● **AIM OF THE TASK**
The answer is to be an exact copy of the lines below running from the line with "and its surround" down to the line with "band.lineTo(0.235, 0);", both ends included, and nothing more.

(Excerpts from a dataset)
::::

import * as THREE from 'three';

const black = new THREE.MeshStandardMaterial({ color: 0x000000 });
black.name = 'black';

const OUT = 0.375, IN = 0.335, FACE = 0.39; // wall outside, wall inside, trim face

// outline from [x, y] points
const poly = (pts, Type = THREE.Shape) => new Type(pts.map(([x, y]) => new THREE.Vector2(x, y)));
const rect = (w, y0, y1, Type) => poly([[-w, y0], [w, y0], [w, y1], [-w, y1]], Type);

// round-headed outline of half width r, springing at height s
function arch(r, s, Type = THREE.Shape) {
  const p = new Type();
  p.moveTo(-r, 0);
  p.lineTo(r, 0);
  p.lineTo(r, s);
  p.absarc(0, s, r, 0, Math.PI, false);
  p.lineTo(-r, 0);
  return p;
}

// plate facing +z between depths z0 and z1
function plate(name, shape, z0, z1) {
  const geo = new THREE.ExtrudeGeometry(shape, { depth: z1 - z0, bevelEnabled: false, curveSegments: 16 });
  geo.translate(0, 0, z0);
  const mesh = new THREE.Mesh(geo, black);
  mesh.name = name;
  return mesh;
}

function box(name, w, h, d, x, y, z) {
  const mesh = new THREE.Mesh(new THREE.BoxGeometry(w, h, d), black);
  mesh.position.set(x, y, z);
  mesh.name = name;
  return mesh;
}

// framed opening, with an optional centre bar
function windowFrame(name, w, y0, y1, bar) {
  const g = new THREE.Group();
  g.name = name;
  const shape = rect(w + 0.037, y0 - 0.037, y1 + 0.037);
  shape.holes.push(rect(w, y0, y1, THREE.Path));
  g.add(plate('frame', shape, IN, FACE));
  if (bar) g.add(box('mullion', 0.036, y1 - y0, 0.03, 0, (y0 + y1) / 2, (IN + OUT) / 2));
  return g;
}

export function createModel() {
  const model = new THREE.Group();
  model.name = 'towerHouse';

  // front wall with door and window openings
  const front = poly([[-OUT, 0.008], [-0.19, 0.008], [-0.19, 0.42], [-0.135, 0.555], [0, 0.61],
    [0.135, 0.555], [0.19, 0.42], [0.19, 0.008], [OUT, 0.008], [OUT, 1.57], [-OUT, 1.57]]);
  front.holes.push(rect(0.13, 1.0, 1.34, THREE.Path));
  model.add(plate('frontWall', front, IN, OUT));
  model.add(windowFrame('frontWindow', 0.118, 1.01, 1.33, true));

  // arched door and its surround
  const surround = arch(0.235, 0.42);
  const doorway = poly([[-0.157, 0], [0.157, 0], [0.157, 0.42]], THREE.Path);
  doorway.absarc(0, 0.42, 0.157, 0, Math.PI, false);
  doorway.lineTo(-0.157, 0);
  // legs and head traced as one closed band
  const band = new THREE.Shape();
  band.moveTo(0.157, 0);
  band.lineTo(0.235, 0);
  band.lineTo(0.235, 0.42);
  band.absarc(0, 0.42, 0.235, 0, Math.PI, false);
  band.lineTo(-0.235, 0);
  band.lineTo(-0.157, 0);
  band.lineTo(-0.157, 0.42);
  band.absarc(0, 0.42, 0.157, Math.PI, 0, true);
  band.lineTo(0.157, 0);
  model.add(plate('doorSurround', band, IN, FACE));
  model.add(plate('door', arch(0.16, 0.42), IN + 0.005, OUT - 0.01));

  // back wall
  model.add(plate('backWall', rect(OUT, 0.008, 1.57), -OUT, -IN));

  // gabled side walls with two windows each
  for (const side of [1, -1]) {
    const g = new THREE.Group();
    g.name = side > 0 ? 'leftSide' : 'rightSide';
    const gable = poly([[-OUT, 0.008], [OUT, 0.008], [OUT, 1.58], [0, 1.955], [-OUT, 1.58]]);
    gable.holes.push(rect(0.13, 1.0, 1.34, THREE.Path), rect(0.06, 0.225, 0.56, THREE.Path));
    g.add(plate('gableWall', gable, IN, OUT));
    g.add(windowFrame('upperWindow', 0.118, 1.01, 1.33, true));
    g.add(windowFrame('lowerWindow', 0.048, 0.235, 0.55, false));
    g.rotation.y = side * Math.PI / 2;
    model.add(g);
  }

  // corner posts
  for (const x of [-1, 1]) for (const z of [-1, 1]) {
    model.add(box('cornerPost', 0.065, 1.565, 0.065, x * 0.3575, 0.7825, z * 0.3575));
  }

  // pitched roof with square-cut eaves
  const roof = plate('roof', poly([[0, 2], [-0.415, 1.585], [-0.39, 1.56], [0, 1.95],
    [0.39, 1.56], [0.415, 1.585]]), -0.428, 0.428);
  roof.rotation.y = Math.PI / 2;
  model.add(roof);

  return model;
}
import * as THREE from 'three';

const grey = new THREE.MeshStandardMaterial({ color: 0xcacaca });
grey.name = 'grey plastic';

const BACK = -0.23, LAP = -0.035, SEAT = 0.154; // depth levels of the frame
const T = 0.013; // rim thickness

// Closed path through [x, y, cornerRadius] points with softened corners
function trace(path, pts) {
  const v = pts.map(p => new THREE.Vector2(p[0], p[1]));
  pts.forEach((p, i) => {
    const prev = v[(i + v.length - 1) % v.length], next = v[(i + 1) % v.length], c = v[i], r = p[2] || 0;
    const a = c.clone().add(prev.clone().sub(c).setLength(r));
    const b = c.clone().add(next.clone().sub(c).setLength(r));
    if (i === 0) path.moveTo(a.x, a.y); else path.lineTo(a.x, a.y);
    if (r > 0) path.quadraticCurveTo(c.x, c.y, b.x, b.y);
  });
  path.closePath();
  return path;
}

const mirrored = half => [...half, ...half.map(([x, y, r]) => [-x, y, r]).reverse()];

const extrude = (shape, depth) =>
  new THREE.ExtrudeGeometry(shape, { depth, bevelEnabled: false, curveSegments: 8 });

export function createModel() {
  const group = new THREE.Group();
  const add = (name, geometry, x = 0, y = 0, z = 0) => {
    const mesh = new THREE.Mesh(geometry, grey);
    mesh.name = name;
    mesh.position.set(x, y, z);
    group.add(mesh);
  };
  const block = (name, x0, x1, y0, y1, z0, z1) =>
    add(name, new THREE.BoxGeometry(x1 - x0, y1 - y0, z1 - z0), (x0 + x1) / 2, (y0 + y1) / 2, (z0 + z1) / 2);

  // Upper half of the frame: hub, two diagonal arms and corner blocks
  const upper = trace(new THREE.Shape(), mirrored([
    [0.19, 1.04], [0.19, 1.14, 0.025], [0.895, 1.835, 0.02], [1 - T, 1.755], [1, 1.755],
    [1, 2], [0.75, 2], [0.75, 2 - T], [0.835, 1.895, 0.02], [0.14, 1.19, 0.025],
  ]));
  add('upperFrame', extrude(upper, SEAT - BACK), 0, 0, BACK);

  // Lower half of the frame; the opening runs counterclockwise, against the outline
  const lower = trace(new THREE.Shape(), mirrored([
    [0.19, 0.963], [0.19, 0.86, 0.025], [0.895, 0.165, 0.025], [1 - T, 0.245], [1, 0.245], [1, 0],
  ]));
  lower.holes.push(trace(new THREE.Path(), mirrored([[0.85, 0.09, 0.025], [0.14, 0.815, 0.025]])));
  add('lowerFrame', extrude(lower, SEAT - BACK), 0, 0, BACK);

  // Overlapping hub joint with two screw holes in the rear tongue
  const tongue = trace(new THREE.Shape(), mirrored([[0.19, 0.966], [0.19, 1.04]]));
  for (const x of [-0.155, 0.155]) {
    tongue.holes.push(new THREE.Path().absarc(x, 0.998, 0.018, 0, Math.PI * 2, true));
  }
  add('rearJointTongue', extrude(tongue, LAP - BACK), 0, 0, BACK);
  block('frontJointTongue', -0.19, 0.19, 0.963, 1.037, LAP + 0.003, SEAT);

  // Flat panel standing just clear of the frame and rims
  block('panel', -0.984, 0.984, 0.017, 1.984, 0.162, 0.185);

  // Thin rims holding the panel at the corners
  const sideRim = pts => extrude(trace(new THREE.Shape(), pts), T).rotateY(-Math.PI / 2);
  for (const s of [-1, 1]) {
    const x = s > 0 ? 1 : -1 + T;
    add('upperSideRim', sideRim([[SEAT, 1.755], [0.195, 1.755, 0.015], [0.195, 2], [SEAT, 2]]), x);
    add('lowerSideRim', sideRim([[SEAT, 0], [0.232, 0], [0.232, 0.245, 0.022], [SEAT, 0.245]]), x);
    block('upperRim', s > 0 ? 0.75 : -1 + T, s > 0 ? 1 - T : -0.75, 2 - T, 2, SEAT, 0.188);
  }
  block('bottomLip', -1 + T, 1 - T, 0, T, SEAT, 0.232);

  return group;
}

::::

● **ANSWER FOR THIS EXERCISE**
  // arched door and its surround
  const surround = arch(0.235, 0.42);
  const doorway = poly([[-0.157, 0], [0.157, 0], [0.157, 0.42]], THREE.Path);
  doorway.absarc(0, 0.42, 0.157, 0, Math.PI, false);
  doorway.lineTo(-0.157, 0);
  // legs and head traced as one closed band
  const band = new THREE.Shape();
  band.moveTo(0.157, 0);
  band.lineTo(0.235, 0);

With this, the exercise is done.